Indeed, Revenge of the Fallen might be compared to torture, not in the colloquial sense of being “painful” to watch, but rather insofar as it reduces both subject and spectator to the status of objects. The film is profoundly inhuman — mechanized not only in terms of the alien robots who rampage through its narrative but in regard to its ostensibly human characters.
Shia LaBeouf reprises his role as Sam Witwicky, an all-American boy next door plunged into an ancient intergalactic feud between the benevolent Autobots and the apocalyptic Decepticons. Having survived the first round of combat, which banished Decepticon leader Megatron to the bottom of the ocean, Sam prepares to leave for college.
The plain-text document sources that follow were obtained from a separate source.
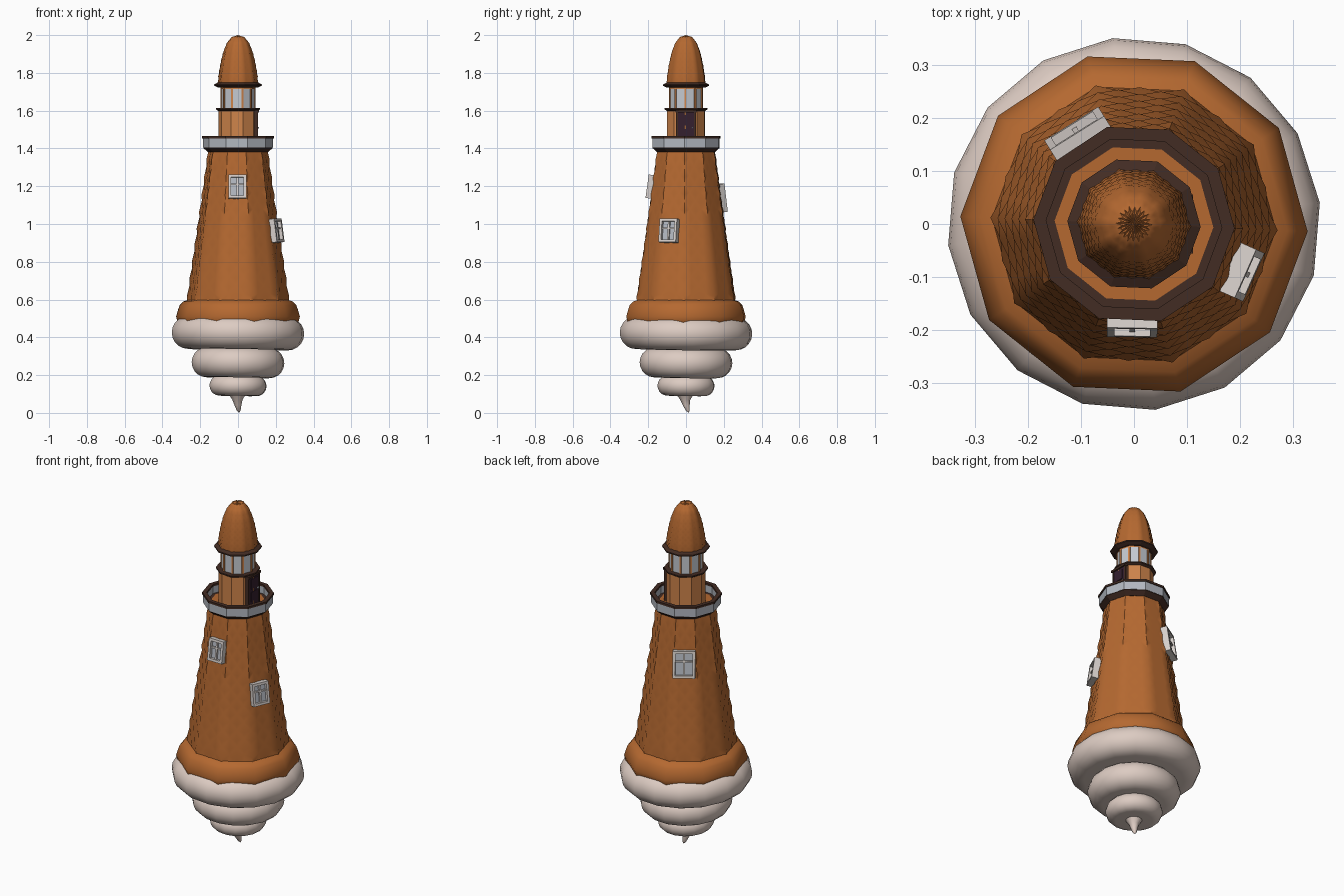
import bpy, bmesh, math
from mathutils import Matrix, Vector

cube = bpy.data.objects.get("Cube")
if cube:
    bpy.data.objects.remove(cube, do_unlink=True)

PHASE = math.radians(-2.5)


def material(name, *rgb):
    m = bpy.data.materials.new(name)
    m.use_nodes = True
    m.diffuse_color = (*rgb, 1)
    m.node_tree.nodes["Principled BSDF"].inputs["Base Color"].default_value = (*rgb, 1)
    return m


WAFFLE = material("waffle brown", 0.46, 0.14, 0.03)
BISCUIT = material("biscuit orange", 0.62, 0.23, 0.07)
CREAM = material("cream", 0.72, 0.6, 0.54)
CHOCOLATE = material("dark chocolate", 0.055, 0.025, 0.017)
PLUM = material("dark plum", 0.035, 0.014, 0.028)
STONE = material("pale grey", 0.45, 0.48, 0.53)
GLASS = material("glass grey", 0.56, 0.59, 0.64)
FRAME = material("frame white", 0.68, 0.63, 0.6)


def finish(name, bm, mat, angle=None):
    """Turn a bmesh into an object, smooth below the given angle."""
    bmesh.ops.remove_doubles(bm, verts=bm.verts, dist=0.0002)
    bmesh.ops.recalc_face_normals(bm, faces=bm.faces)
    mesh = bpy.data.meshes.new(name)
    bm.to_mesh(mesh)
    bm.free()
    mesh.materials.append(mat)
    ob = bpy.data.objects.new(name, mesh)
    bpy.context.collection.objects.link(ob)
    if angle:
        bpy.ops.object.select_all(action="DESELECT")
        ob.select_set(True)
        bpy.context.view_layer.objects.active = ob
        bpy.ops.object.shade_smooth_by_angle(angle=math.radians(angle))
    return ob


def lathe(name, profile, mat, sides=10, phase=PHASE, angle=None):
    bm = bmesh.new()
    rings = [[bm.verts.new((r * math.cos(phase + math.tau * i / sides),
                            r * math.sin(phase + math.tau * i / sides), z))
              for i in range(sides)] for r, z in profile]
    for low, high in zip(rings, rings[1:]):
        for i in range(sides):
            j = (i + 1) % sides
            bm.faces.new((low[i], low[j], high[j], high[i]))
    return finish(name, bm, mat, angle)


def waffle(name, profile, rows, bump, drop):
    """Ten-sided shell of diamond studs; profile is (radius, z) rising."""
    cols = 40

    def sample(t):
        x = t * (len(profile) - 1)
        k = min(int(x), len(profile) - 2)
        return Vector(profile[k]).lerp(Vector(profile[k + 1]), x - k)

    bm = bmesh.new()
    grid = []
    for j in range(rows + 1):
        r, z = sample(j / rows)
        ring = []
        for i in range(cols):
            a = math.tau * i / cols
            off = a % (math.tau / 10) - math.pi / 10
            rad = r * math.cos(math.pi / 10) / math.cos(off)
            stud = (i + j) % 2 and 0 < j < rows
            if stud:
                rad += bump * min(1, r / profile[0][0] * 1.5)
            ring.append(bm.verts.new((rad * math.cos(a + PHASE), rad * math.sin(a + PHASE),
                                      z - (drop if stud else 0))))
        grid.append(ring)
    # split each cell along the groove
    for j in range(rows):
        for i in range(cols):
            n = (i + 1) % cols
            a, b, c, d = grid[j][i], grid[j][n], grid[j + 1][n], grid[j + 1][i]
            tris = ((a, b, c), (a, c, d)) if (i + j) % 2 == 0 else ((a, b, d), (b, c, d))
            for t in tris:
                bm.faces.new(t)
    return finish(name, bm, WAFFLE, 50)


def boxes(name, parts, mat, matrix):
    """Join boxes given as (centre, size) in the frame of matrix."""
    bm = bmesh.new()
    for centre, size in parts:
        bmesh.ops.create_cube(bm, size=1, matrix=matrix @ Matrix.Translation(centre)
                              @ Matrix.Diagonal((*size, 1)))
    return finish(name, bm, mat)


# Whipped cream swirl under the tower
for n, (radius, bottom, top) in enumerate(((0.353, 0.335, 0.508), (0.247, 0.186, 0.345),
                                           (0.152, 0.09, 0.197))):
    h = (top - bottom) / 2
    mid = (top + bottom) / 2
    prof = [(0, bottom + 0.01)]
    for s in range(11):
        a = math.pi * (s / 10 - 0.5)
        prof.append((radius - h + h * math.cos(a), mid + h * math.sin(a)))
    prof.append((0, top))
    ring = lathe(f"cream_ring_{n + 1}", prof, CREAM, 16, math.radians(6.5), 80)
    tilt = Matrix.Rotation(0.02, 4, Vector((-1, 1, 0)))
    ring.data.transform(Matrix.Translation((0, 0, mid)) @ tilt @ Matrix.Translation((0, 0, -mid)))

tip = lathe("cream_tip", [(0, 0), (0.01, 0.012), (0.018, 0.04), (0.027, 0.07), (0.05, 0.105)],
            CREAM, 12, 0, 80)
for v in tip.data.vertices:
    v.co.y += 2 * (0.1 - v.co.z) ** 2 - 0.006
    v.co.x += (0.1 - v.co.z) ** 2 - 0.004

# Tower and its flared foot
lathe("tower_foot", [(0.27, 0.44), (0.318, 0.47), (0.328, 0.51), (0.318, 0.545), (0.309, 0.57),
                     (0.29, 0.59), (0.24, 0.605)], WAFFLE, angle=60)
waffle("tower", [(0.27, 0.585), (0.24, 0.79), (0.211, 0.99), (0.182, 1.19), (0.155, 1.395)],
       18, 0.008, 0.012)

# Balcony
lathe("balcony_floor", [(0, 1.412), (0.15, 1.412)], WAFFLE)
lathe("balcony_base", [(0.15, 1.411), (0.184, 1.411), (0.184, 1.402), (0.158, 1.38), (0.14, 1.38)],
      CHOCOLATE)
lathe("balcony_wall", [(0.168, 1.405), (0.185, 1.405), (0.185, 1.456), (0.168, 1.456),
                       (0.168, 1.405)], STONE)
lathe("balcony_rail", [(0.166, 1.453), (0.19, 1.453), (0.19, 1.465), (0.166, 1.465),
                       (0.166, 1.453)], CHOCOLATE)

# Lantern house, lantern and dome
lathe("lantern_house", [(0.104, 1.41), (0.104, 1.6)], BISCUIT)
lathe("lantern_sill", [(0, 1.598), (0.104, 1.598), (0.117, 1.606), (0.117, 1.613), (0, 1.613)],
      CHOCOLATE)
lathe("lantern_glass", [(0.088, 1.61), (0.088, 1.73)], GLASS)
lathe("lantern_band", [(0.092, 1.715), (0.092, 1.73)], BISCUIT)
for k in range(10):
    turn = Matrix.Rotation(PHASE + math.tau * k / 10, 4, "Z")
    boxes(f"lantern_post_{k + 1}", [((0.087, 0, 1.67), (0.009, 0.01, 0.12))], BISCUIT, turn)
lathe("dome_eave", [(0, 1.722), (0.105, 1.722), (0.126, 1.732), (0.126, 1.739), (0.1, 1.752)],
      CHOCOLATE)
waffle("dome", [(0.106, 1.738), (0.102, 1.785), (0.095, 1.83), (0.086, 1.875), (0.074, 1.92),
                (0.058, 1.96), (0.034, 1.99), (0, 2.0)], 21, 0.003, 0.004)

# Door on the balcony
here = Matrix.Identity(4)
boxes("door_frame", [((0.09, s * 0.048, 1.505), (0.03, 0.01, 0.19)) for s in (-1, 1)]
      + [((0.094, 0, 1.597), (0.034, 0.112, 0.012))], CHOCOLATE, here)
boxes("door", [((0.088, 0, 1.502), (0.03, 0.09, 0.18))]
      + [((0.104, 0, z), (0.004, 0.056, 0.055)) for z in (1.475, 1.55)], PLUM, here)
boxes("door_knob", [((0.107, 0.034, 1.51), (0.008, 0.008, 0.008))], STONE, here)


def window(name, degrees, reach, z, w, h):
    """Framed four-pane window leaning with the wall; local +x faces out."""
    place = (Matrix.Rotation(math.radians(degrees), 4, "Z") @ Matrix.Translation((reach, 0, z))
             @ Matrix.Rotation(math.radians(-8), 4, "Y"))
    t = 0.014
    parts = [((-0.022, s * (w - t) / 2, 0), (0.044, t, h)) for s in (-1, 1)]
    parts += [((-0.022, 0, s * (h - t) / 2), (0.044, w, t)) for s in (-1, 1)]
    boxes(name + "_frame", parts, FRAME, place)
    boxes(name + "_bars", [((-0.014, 0, 0), (0.012, 0.01, h - t)),
                           ((-0.014, 0, h * 0.1), (0.012, w - t, 0.008))], FRAME, place)
    boxes(name + "_panes", [((-0.024, 0, 0), (0.01, w - t, h - t))], STONE, place)


window("front_window", -91, 0.205, 1.2, 0.095, 0.125)
window("left_window", -24, 0.239, 0.967, 0.1, 0.125)
window("back_window", 122, 0.213, 1.14, 0.12, 0.15)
What this portends for his relationship to his girlfriend Mikaela (Megan Fox) — here introduced splayed over a motorcycle in her Daisy Dukes — comprises the “human interest” angle of the story.
Such unabashed misogyny and racism are byproducts of a vision totally invested in the thrill of technological warfare. As reported by Variety, Revenge of the Fallen was produced with unprecedented cooperation from the armed forces. In exchange for providing the filmmakers with battalions of war machines, the military has been granted an extravagant recruiting commercial.
No surprise, then, that the movie stages its climactic engagement in the Middle East. The story entails the efforts of the fallen Decepticons to rise by extracting a set of glyphs implanted in Sam’s brain — don’t ask — and thereby reactivating an ancient weapon cached in one of the great pyramids of Giza.
Thus does Revenge of the Fallen stage the giddiest destruction of ancient relics since the Taliban toppled the Buddhas of Bamiyan, as great chunks of Egyptian antiquity are shattered in the climactic showdown between the Autobots and the Decepticons
At this point, some two hours into the assault, Revenge of the Fallen has decidedly run out of gas, though it keeps right on trucking — and smashing and shooting and colliding and bombing and exploding. Imagining the carbon footprint of this mega-movie is more head-spinning than anything onscreen.
its rated pg-13 for some breif action and violence and some sexual themes so careful who u bring to the movies with u i found it to be very intense.